Skip to main content

Kopenhaga

My close friend and excellent poet and artist and writer Grzegorz Wroblewksi has a brand new book out.

and it ROCKS!! Big TIME!

NY School poetry meets Kafka meets Polish poetry (bruLion etc.)

 http://en.wikipedia.org/wiki/Brulion

Get it get it get it!!

http://www.spdbooks.org/Producte/9781938890000/default.aspx

Bilingual Edition. Translated from the Polish by Piotr Gwiazda.



"Grim, glancingly beautiful, always necessary."—Joshua Clover

"One of the most important books of our time: these are at once unsettling and comforting, timely and wryly moving poems about the laughable annoyances, limited joys, and the never fully present sorrows of cosmopolitanism, the life of the citizens of the world."—Gabriel Gudding

"Wróblewski is the true poetic chronicler of our 21st century diaspora in all its absurdities and anxieties.... KOPENHAGA is a journey to the end of the night that always makes a U-turn in the middle, to take in the latest folly—and also self-rescue mission—of the transplant. Read it and weep—and then laugh!"—Marjorie Perloff

Author City: COPENHAGEN DENMARK

Grzegorz Wróblewski, born in 1962 in Gdańsk and raised in Warsaw, has been living in Copenhagen since 1985. He has published ten volumes of poetry and three collections of short prose pieces in Poland; three books of poetry, a book of poetic prose and an experimental novel in Denmark; a book of selected poems in Bosnia- Herzegovina; and a selection of plays. His work has been translated into fifteen languages. His poems in English translation appear in many journals, anthologies, and chapbooks, as well as in two collections Our Flying Objects (Equipage Press, 2007) and A Marzipan Factory (Otoliths, 2010).

Comments

Popular posts from this blog

poets reading poets

There are on A now: Andrews, Antin, Apollinaire, Ashbery


A project from the Atlanta Poetry Group.
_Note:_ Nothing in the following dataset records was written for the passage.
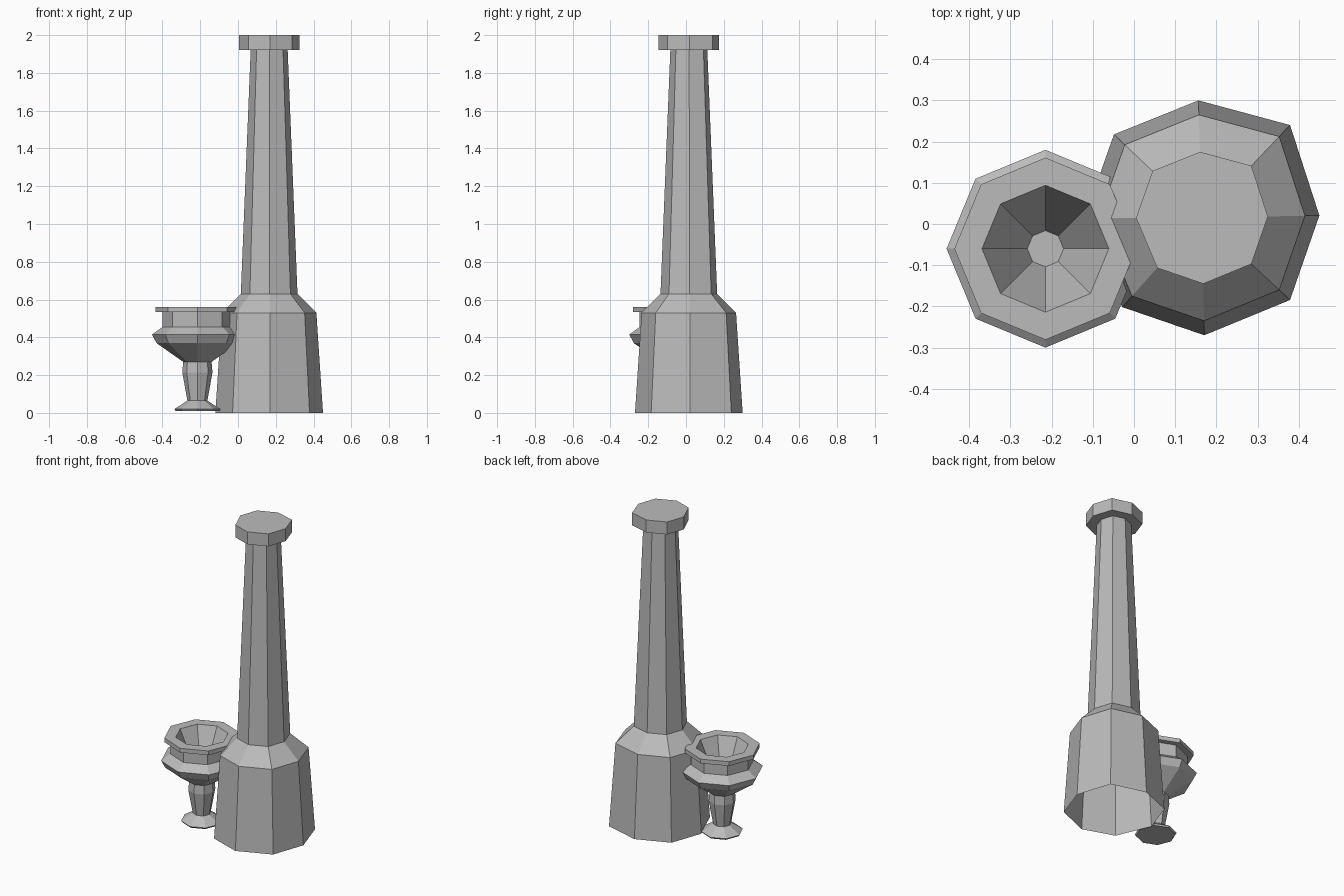
import bpy
import bmesh
import math

cube = bpy.data.objects.get("Cube")
if cube:
    bpy.data.objects.remove(cube, do_unlink=True)

# One plain grey for everything
grey = bpy.data.materials.new("plain_grey")
grey.use_nodes = True
colour = (0.5, 0.5, 0.5, 1)
grey.diffuse_color = colour
grey.node_tree.nodes["Principled BSDF"].inputs["Base Color"].default_value = colour


def loft(name, outline, profile, centre, cap_start, cap_end):
    """Sweep an eight-sided outline through (radius, height) rings."""
    bm = bmesh.new()
    rings = [[bm.verts.new((x * r, y * r, z)) for x, y in outline]
             for r, z in profile]
    n = len(outline)
    for low, high in zip(rings, rings[1:]):
        for i in range(n):
            j = (i + 1) % n
            bm.faces.new((low[i], low[j], high[j], high[i]))
    if cap_start:
        bm.faces.new(rings[0][::-1])
    if cap_end:
        bm.faces.new(rings[-1])
    mesh = bpy.data.meshes.new(name)
    bm.to_mesh(mesh)
    bm.free()
    mesh.materials.append(grey)
    obj = bpy.data.objects.new(name, mesh)
    obj.location = (*centre, 0)
    bpy.context.collection.objects.link(obj)
    return obj


# Slightly uneven octagon for the bottle, regular octagon for the goblet
uneven = [(1, 0.02), (0.75, 0.79), (-0.03, 1), (-0.75, 0.71),
          (-1, 0), (-0.68, -0.76), (0.02, -1), (0.75, -0.7)]
regular = [(math.cos(i * math.pi / 4), math.sin(i * math.pi / 4))
           for i in range(8)]

# Bottle: open underneath, sloped shoulder, long neck, wide flat lip
bottle_profile = [(0.285, 0), (0.25, 0.53), (0.15, 0.63), (0.098, 1.92),
                  (0.16, 1.92), (0.16, 2.0)]
loft("bottle", uneven, bottle_profile, (0.165, 0.015), False, True)

# Goblet: foot, stem, bowl, flared rim, then down into the hollow
goblet_profile = [(0.115, 0.01), (0.122, 0.02), (0.053, 0.065), (0.08, 0.215),
                  (0.075, 0.27), (0.217, 0.37), (0.24, 0.415), (0.185, 0.455),
                  (0.185, 0.533), (0.221, 0.533), (0.221, 0.56),
                  (0.154, 0.56), (0.044, 0.32)]
loft("goblet", regular, goblet_profile, (-0.215, -0.06), True, True)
Check it:

http://atlantapoetsgroup.blogspot.co.uk/

The Poetry of Tao Lin

Another Ireland by Robert Archambeau

This review really hit it for me. I recently read Maurice Scully's _Livelihood_ and Geofrey Squires _Untitled and Other Poems_ is on deck (I love that baseball term. It is baseball, right?)

I think this is from The Nortre Dame review, but I found it via goofle (I mean google).


Another Ireland: Part Two
Maurice Scully, The Basic Colours. Durham, UK: Pig Press, 1994.
Geoffrey Squires, Landscapes and Silences. Dublin: New Writers' Press, 1996.
Catherine Walsh, Idir Eatortha and Making Tents. London: Invisible Books, 1996.

By Robert Archambeau

I began the first half of this article (Notre Dame Review #4) by mentioning some of the limits to the legendary hospitality Ireland has shown to its poets. If you arrive in Ireland from any point of departure outside of Eastern Europe, you will indeed find a public far more willing than the one you left behind to grant poets the recognition all but the most ascetic secretly crave. However, this hospitality has never extended to Irish poets w…